Citation: Burla R, La Torre M, Zanetti G, Bastianelli A, Merigliano C, Del Giudice S, Vercelli A, Di Cunto F, Boido M, Vernì F and Saggio I (2018) p53-Sensitive Epileptic Behavior and Inflammation in Ft1 Hypomorphic Mice. Front. Genet. 9:581. doi: 10.3389/fgene.2018.00581
Received: 29 August 2018; Accepted: 08 November 2018;
Published: 27 November 2018.
Edited by:Maria Grazia Giansanti, Consiglio Nazionale Delle Ricerche (CNR), Italy
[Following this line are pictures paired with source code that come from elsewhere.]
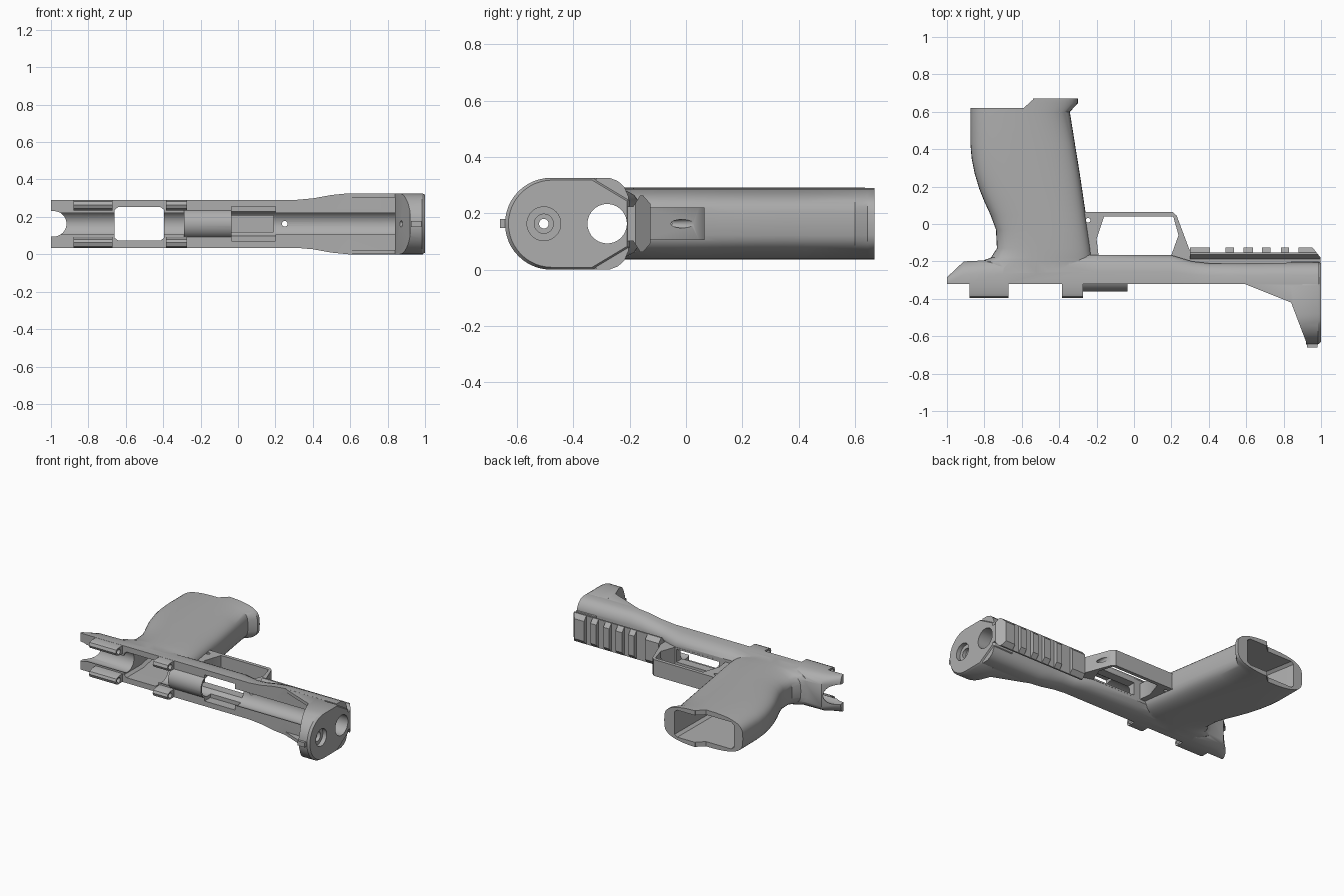
import bpy, bmesh, math
from mathutils import Vector

if "Cube" in bpy.data.objects:
    bpy.data.objects.remove(bpy.data.objects["Cube"], do_unlink=True)

MID = 0.163  # height of the symmetry plane

grey = bpy.data.materials.new("matte grey")
grey.use_nodes = True
grey.diffuse_color = (0.42, 0.42, 0.42, 1)
grey.node_tree.nodes["Principled BSDF"].inputs["Base Color"].default_value = (0.42, 0.42, 0.42, 1)


def loft(name, rings):
    """Closed solid through rings of equal point count; z is measured from MID."""
    bm = bmesh.new()
    rows = [[bm.verts.new((x, y, z + MID)) for x, y, z in ring] for ring in rings]
    n = len(rows[0])
    for a, b in zip(rows, rows[1:]):
        for i in range(n):
            j = (i + 1) % n
            bm.faces.new((a[i], a[j], b[j], b[i]))
    bm.faces.new(rows[0])
    bm.faces.new(rows[-1])
    bmesh.ops.recalc_face_normals(bm, faces=bm.faces)
    me = bpy.data.meshes.new(name)
    bm.to_mesh(me)
    bm.free()
    ob = bpy.data.objects.new(name, me)
    bpy.context.collection.objects.link(ob)
    me.materials.append(grey)
    return ob


def along_x(name, pts, a, b):
    return loft(name, [[(x, y, z) for y, z in pts] for x in (a, b)])


def along_z(name, pts, a, b):
    return loft(name, [[(x, y, z) for x, y in pts] for z in (a, b)])


def box(name, x0, x1, y0, y1, half, z=0):
    return along_z(name, [(x0, y0), (x1, y0), (x1, y1), (x0, y1)], z - half, z + half)


def circle(u, v, r, n=40):
    return [(u + r * math.cos(i * math.tau / n), v + r * math.sin(i * math.tau / n)) for i in range(n)]


def mirrored(half):
    return half + [(y, -z) for y, z in reversed(half)]


def combine(target, other, operation):
    other.hide_render = True
    mod = target.modifiers.new("combine", "BOOLEAN")
    mod.operation, mod.solver, mod.object = operation, "EXACT", other
    bpy.context.view_layer.objects.active = target
    bpy.ops.object.modifier_apply(modifier=mod.name)
    bpy.data.objects.remove(other, do_unlink=True)


# Main body: sections along the length as (x, top, underside, half width)
def body_section(x, top, low, w):
    d = low - top
    return [(x, y, z) for y, z in mirrored([
        (top, w), (top + 0.42 * d, w), (top + 0.68 * d, 0.93 * w),
        (top + 0.88 * d, 0.8 * w), (low, 0.6 * w)])]


frame = loft("frame", [body_section(*s) for s in (
    (-1, -0.32, -0.285, 0.128), (-0.91, -0.32, -0.2, 0.128), (-0.7, -0.32, -0.19, 0.128),
    (-0.2, -0.32, -0.165, 0.128), (0.2, -0.32, -0.167, 0.128), (0.31, -0.32, -0.2, 0.128),
    (0.4, -0.32, -0.21, 0.136), (0.5, -0.32, -0.21, 0.154), (0.59, -0.32, -0.21, 0.163),
    (0.99, -0.32, -0.205, 0.163))])


# Grip: rounded sections as (y, rear x, front x)
def grip_section(y, x0, x1, half=0.128, n=48):
    ring = []
    for i in range(n):
        c, s = math.cos(i * math.tau / n), math.sin(i * math.tau / n)
        ring.append(((x0 + x1) / 2 + (x1 - x0) / 2 * math.copysign(abs(c) ** 0.8, c), y,
                     half * math.copysign(abs(s) ** 0.55, s)))
    return ring


grip = loft("grip", [grip_section(*s) for s in (
    (-0.27, -0.84, -0.2), (-0.2, -0.82, -0.22), (-0.18, -0.765, -0.225), (-0.13, -0.733, -0.23),
    (-0.03, -0.738, -0.245), (0.05, -0.768, -0.257), (0.12, -0.8, -0.268), (0.19, -0.828, -0.278),
    (0.27, -0.852, -0.29), (0.35, -0.868, -0.303), (0.43, -0.875, -0.316), (0.6, -0.875, -0.343),
    (0.645, -0.875, -0.3), (0.67, -0.875, -0.3))])
combine(grip, along_z("base_step", [(-1, 0.62), (-0.59, 0.62), (-0.54, 0.665), (-0.54, 0.8), (-1, 0.8)],
                      -0.3, 0.3), "DIFFERENCE")
combine(frame, grip, "UNION")

# Guard loop
guard = along_z("guard", [(-0.32, 0.065), (0.205, 0.065), (0.228, 0.045), (0.32, -0.2),
                          (0.32, -0.26), (-0.32, -0.26)], -0.057, 0.057)
combine(guard, along_z("guard_opening", [(-0.16, 0.04), (0.21, 0.04), (0.238, -0.06), (0.2, -0.165),
                                         (-0.19, -0.165), (-0.2, -0.08)], -0.2, 0.2), "DIFFERENCE")
combine(frame, guard, "UNION")

# Nose block with a chamfered front rim and a sloped back
outline = [(-0.48 - 0.163 * math.sin(a), 0.163 * math.cos(a))
           for a in [math.pi / 2 * (1 - i / 12) for i in range(13)]]
outline[0] = (outline[0][0], 0.004)
outline = mirrored(outline + [(-0.33, 0.163), (-0.2, 0.085)])
rim = [(-0.4 + 0.95 * (y + 0.4), 0.95 * z) for y, z in outline]
nose = loft("nose", [[(x, y, z) for y, z in sec]
                     for x, sec in ((0.84, outline), (0.985, outline), (1, rim))])
combine(nose, along_z("back_slope", [(0.8, -0.42), (0.84, -0.42), (0.92, -0.63), (0.92, -0.8), (0.8, -0.8)],
                      -0.3, 0.3), "DIFFERENCE")
combine(frame, nose, "UNION")
combine(frame, box("sight_post", 0.925, 0.98, -0.66, -0.55, 0.016), "UNION")
for side in (-1, 1):
    fin = along_z("side_fin", [(0.59, -0.32), (0.84, -0.42), (0.9, -0.42), (0.9, -0.28), (0.59, -0.28)],
                  0.14 * side, 0.1625 * side)
    combine(frame, fin, "UNION")

# Saddle lugs on top of the body
lug = mirrored([(-0.28, 0.127), (-0.37, 0.127), (-0.388, 0.12), (-0.396, 0.1),
                (-0.388, 0.083), (-0.36, 0.072), (-0.28, 0.068)])
for a, b in ((-0.88, -0.672), (-0.385, -0.272)):
    combine(frame, along_x("lug", lug, a, b), "UNION")

# Sleeve around the bore
combine(frame, along_x("sleeve", circle(-0.28, 0, 0.081), -0.29, -0.036), "UNION")

# Accessory rail with cross slots
rail = along_x("rail", mirrored([(-0.24, 0.062), (-0.187, 0.062), (-0.163, 0.1),
                                 (-0.152, 0.1), (-0.126, 0.07)]), 0.3, 0.998)
for a, b in ((0.405, 0.49), (0.535, 0.585), (0.635, 0.685), (0.73, 0.785), (0.83, 0.88)):
    combine(rail, box("slot", a, b, -0.152, 0, 0.2), "DIFFERENCE")
combine(rail, along_z("rail_tip", [(0.95, -0.12), (1.01, -0.195), (1.1, -0.1)], -0.2, 0.2), "DIFFERENCE")
combine(frame, rail, "UNION")

# Cut-outs: bore, nose holes and lug holes
for y, z, r, a, b in ((-0.28, 0, 0.07, -1.1, 1.1), (-0.505, 0, 0.06, 0.97, 1.1), (-0.505, 0, 0.034, 0.945, 1.1),
                      (-0.505, 0, 0.017, 0.8, 1.1), (-0.362, 0.1, 0.018, -0.95, -0.2),
                      (-0.362, -0.1, 0.018, -0.95, -0.2)):
    combine(frame, along_x("bore", circle(y, z, r), a, b), "DIFFERENCE")

# Magazine shaft through the grip
shaft = loft("shaft", [[(x0, y, -h), (x0 + 0.02, y, -h - 0.015), (x1 - 0.02, y, -h - 0.015), (x1, y, -h),
                        (x1, y, h), (x1 - 0.02, y, h + 0.015), (x0 + 0.02, y, h + 0.015), (x0, y, h)]
                       for y, x0, x1, h in ((-0.5, -0.66, -0.395, 0.075), (-0.13, -0.66, -0.395, 0.075),
                                            (0.75, -0.83, -0.38, 0.08))])
combine(frame, shaft, "DIFFERENCE")

# Upper window, lower slot, tail notch and small pin holes
combine(frame, box("window", -0.036, 0.2, -0.5, -0.255, 0.092), "DIFFERENCE")
combine(frame, box("lower_slot", -0.14, 0.19, -0.27, -0.1, 0.045), "DIFFERENCE")
combine(frame, box("notch", -1.1, -0.985, -0.5, 0, 0.068), "DIFFERENCE")
combine(frame, along_z("pin_hole", circle(-0.245, 0.02, 0.012, 16), -0.3, 0.3), "DIFFERENCE")
for x, r in ((-0.985, 0.068), (0.25, 0.015)):
    hole = loft("hole", [[(u, y, v) for u, v in circle(x, 0, r, 32)] for y in (-0.5, 0.2)])
    combine(frame, hole, "DIFFERENCE")

bpy.ops.object.select_all(action="DESELECT")
frame.select_set(True)
bpy.context.view_layer.objects.active = frame
bpy.ops.object.shade_smooth_by_angle(angle=math.radians(32))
Reviewed by:Maria Rosaria D'Apice, Consiglio Nazionale Delle Ricerche (CNR), Italy
Cristina Capanni, Istituto di Genetica Molecolare (IGM), Italy
Copyright © 2018 Burla, La Torre, Zanetti, Bastianelli, Merigliano, Del Giudice, Vercelli, Di Cunto, Boido, Vernì and Saggio. This is an open-access article distributed under the terms of the Creative Commons Attribution License (CC BY). The use, distribution or reproduction in other forums is permitted, provided the original author(s) and the copyright owner(s) are credited and that the original publication in this journal is cited, in accordance with accepted academic practice. No use, distribution or reproduction is permitted which does not comply with these terms.
*Correspondence: Isabella Saggio, firstname.lastname@example.org
†These authors share first authorship